- ABOUT THIS EXERCISE
Across the listing below, count the lines that mention the string "True". Reply with the figure only.

- WORKING DATA

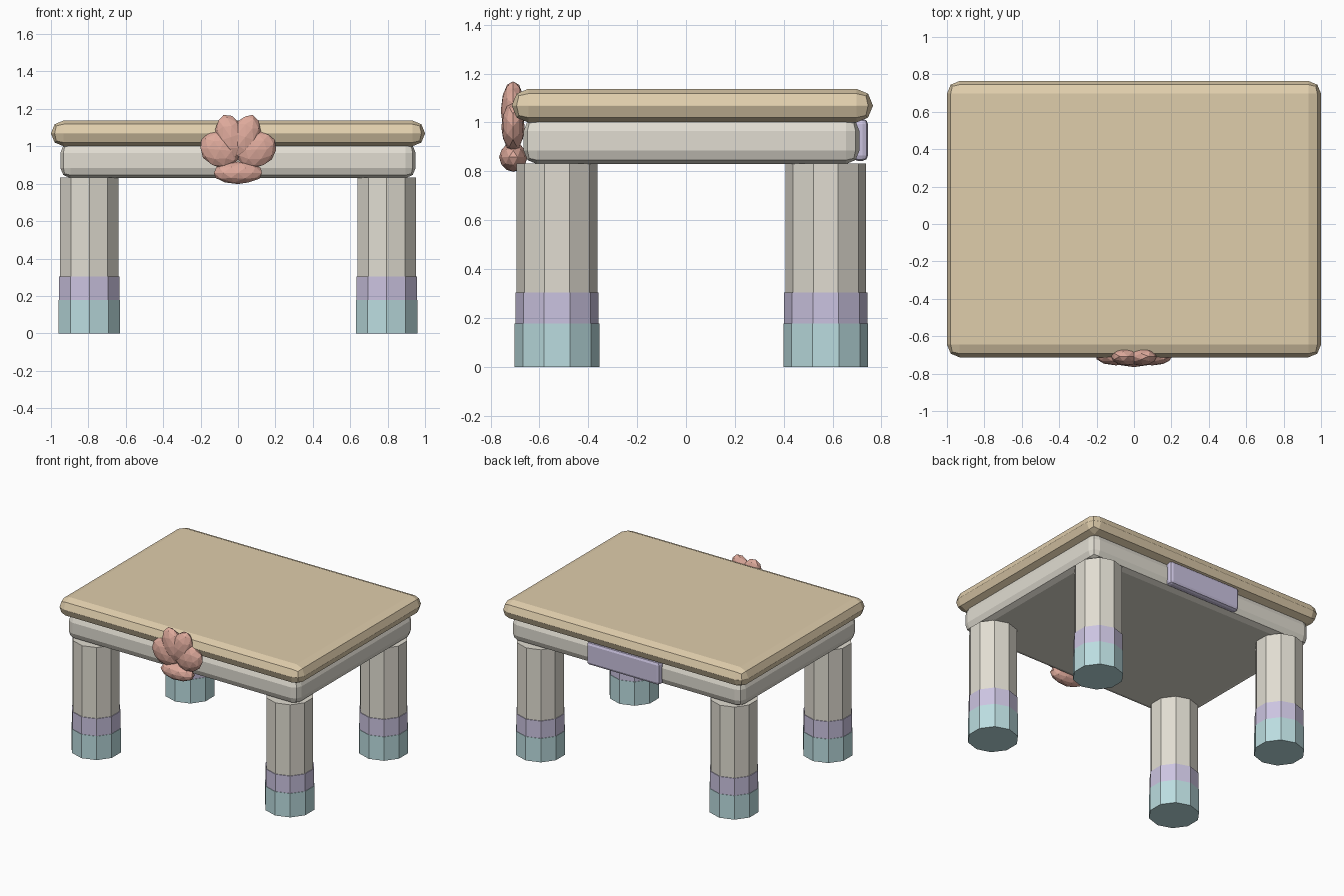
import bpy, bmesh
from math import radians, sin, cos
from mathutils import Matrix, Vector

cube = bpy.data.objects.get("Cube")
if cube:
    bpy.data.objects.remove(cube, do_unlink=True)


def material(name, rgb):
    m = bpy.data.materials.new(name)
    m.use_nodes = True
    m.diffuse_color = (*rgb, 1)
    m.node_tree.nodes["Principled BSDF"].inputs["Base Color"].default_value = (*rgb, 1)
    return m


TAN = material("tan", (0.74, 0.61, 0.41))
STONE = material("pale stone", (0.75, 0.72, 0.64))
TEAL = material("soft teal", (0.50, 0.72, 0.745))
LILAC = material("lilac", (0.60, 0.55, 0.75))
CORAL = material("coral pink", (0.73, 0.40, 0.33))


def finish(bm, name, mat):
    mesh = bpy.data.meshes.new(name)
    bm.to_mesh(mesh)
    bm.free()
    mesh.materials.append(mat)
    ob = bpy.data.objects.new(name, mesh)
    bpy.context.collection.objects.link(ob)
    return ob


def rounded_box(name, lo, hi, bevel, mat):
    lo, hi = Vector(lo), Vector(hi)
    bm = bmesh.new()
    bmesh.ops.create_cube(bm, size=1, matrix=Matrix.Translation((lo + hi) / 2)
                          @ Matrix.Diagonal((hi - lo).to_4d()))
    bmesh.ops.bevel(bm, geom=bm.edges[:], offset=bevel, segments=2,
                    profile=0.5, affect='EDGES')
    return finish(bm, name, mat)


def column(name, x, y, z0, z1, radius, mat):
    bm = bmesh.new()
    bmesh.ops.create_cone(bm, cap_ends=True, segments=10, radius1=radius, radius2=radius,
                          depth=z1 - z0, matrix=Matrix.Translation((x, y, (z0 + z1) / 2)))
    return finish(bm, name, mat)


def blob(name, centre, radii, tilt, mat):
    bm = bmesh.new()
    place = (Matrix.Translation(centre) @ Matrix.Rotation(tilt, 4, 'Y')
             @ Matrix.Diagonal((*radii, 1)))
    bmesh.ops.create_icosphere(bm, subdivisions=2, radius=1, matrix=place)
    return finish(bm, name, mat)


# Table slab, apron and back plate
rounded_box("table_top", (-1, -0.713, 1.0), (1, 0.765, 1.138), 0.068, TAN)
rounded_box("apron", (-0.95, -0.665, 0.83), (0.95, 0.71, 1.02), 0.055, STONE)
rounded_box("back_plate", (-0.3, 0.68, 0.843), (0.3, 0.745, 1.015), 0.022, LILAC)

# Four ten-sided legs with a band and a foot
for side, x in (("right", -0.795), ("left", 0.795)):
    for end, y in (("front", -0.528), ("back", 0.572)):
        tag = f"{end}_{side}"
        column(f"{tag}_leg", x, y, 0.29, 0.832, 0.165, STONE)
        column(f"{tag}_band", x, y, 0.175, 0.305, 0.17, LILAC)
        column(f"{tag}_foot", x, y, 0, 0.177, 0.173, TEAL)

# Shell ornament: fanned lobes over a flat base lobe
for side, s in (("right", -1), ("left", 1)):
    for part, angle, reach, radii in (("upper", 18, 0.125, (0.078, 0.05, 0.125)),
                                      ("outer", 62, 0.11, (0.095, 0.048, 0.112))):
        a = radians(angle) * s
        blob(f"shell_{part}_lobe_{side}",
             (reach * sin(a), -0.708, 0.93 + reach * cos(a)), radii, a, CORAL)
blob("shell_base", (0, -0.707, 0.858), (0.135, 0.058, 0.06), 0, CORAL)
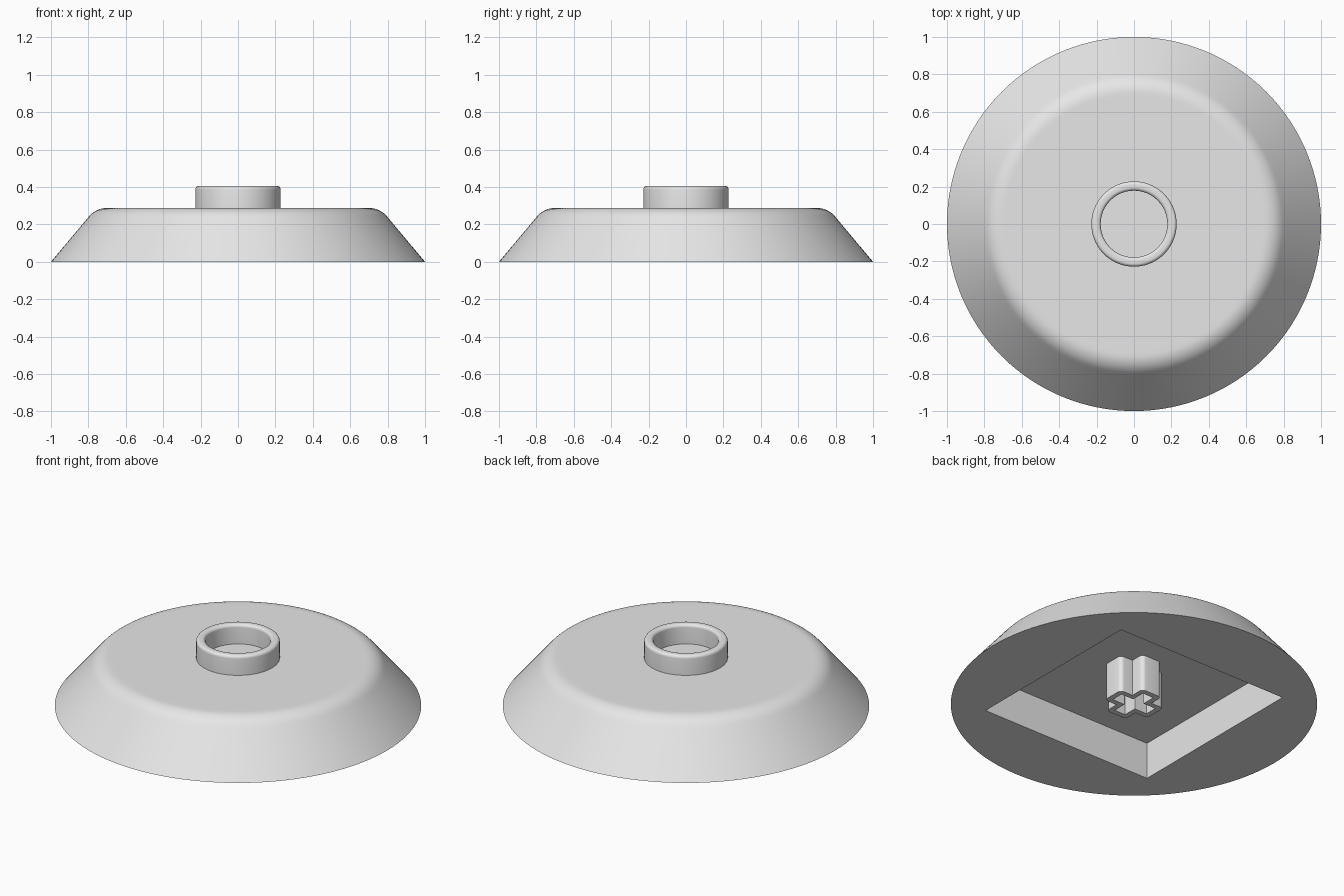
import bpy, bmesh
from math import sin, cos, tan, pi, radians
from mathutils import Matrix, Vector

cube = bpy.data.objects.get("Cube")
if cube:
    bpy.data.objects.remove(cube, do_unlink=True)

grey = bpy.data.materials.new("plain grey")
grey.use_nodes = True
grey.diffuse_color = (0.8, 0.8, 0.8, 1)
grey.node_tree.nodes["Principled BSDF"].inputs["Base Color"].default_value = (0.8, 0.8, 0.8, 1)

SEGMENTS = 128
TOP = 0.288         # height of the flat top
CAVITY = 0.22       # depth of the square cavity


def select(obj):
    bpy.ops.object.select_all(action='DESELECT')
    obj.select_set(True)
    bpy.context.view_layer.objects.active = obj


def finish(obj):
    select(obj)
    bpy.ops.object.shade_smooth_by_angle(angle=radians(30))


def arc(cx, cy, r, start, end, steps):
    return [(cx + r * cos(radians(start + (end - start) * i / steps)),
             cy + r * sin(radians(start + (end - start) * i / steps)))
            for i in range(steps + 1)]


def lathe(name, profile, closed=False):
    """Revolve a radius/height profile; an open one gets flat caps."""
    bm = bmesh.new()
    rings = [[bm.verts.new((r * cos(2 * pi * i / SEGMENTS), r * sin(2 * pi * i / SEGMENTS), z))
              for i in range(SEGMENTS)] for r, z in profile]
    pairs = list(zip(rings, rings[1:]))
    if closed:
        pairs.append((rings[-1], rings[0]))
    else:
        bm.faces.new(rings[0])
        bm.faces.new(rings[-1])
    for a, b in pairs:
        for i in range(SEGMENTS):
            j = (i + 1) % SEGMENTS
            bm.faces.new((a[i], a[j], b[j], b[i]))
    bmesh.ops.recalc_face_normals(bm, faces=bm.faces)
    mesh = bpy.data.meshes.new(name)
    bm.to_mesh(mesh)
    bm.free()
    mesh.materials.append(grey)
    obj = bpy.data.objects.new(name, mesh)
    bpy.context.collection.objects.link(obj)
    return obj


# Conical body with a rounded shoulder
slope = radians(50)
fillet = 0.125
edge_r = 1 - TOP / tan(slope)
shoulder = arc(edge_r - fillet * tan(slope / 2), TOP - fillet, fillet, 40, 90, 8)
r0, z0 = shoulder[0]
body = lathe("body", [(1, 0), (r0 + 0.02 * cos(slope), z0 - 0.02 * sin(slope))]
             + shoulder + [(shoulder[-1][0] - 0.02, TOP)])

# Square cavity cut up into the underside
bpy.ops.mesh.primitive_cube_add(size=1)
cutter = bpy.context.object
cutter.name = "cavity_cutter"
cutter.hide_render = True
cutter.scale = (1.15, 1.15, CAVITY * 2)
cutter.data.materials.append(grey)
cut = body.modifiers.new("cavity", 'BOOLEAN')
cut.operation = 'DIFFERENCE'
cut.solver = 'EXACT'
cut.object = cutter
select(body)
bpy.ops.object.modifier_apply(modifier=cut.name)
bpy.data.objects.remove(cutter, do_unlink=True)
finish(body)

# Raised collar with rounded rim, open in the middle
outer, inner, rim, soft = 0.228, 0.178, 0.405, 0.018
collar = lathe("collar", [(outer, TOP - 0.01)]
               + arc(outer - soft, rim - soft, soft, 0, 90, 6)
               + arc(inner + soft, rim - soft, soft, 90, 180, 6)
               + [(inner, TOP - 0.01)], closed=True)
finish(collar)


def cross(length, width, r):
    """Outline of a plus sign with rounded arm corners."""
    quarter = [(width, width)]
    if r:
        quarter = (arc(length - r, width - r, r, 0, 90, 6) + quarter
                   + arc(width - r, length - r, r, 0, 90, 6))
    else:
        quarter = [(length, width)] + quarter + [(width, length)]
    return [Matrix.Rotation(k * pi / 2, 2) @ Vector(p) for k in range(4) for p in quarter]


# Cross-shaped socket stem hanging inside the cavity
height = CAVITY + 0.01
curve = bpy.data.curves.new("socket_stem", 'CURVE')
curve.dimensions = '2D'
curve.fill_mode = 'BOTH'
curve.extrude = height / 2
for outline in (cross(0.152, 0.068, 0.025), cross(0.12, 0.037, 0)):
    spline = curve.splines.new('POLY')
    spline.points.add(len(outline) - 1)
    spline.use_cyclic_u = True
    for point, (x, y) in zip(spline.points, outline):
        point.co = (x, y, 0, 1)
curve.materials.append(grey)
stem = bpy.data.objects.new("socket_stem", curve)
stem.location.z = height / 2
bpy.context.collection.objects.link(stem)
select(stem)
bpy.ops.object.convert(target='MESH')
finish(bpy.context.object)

- ANSWER FOR THE TASK
10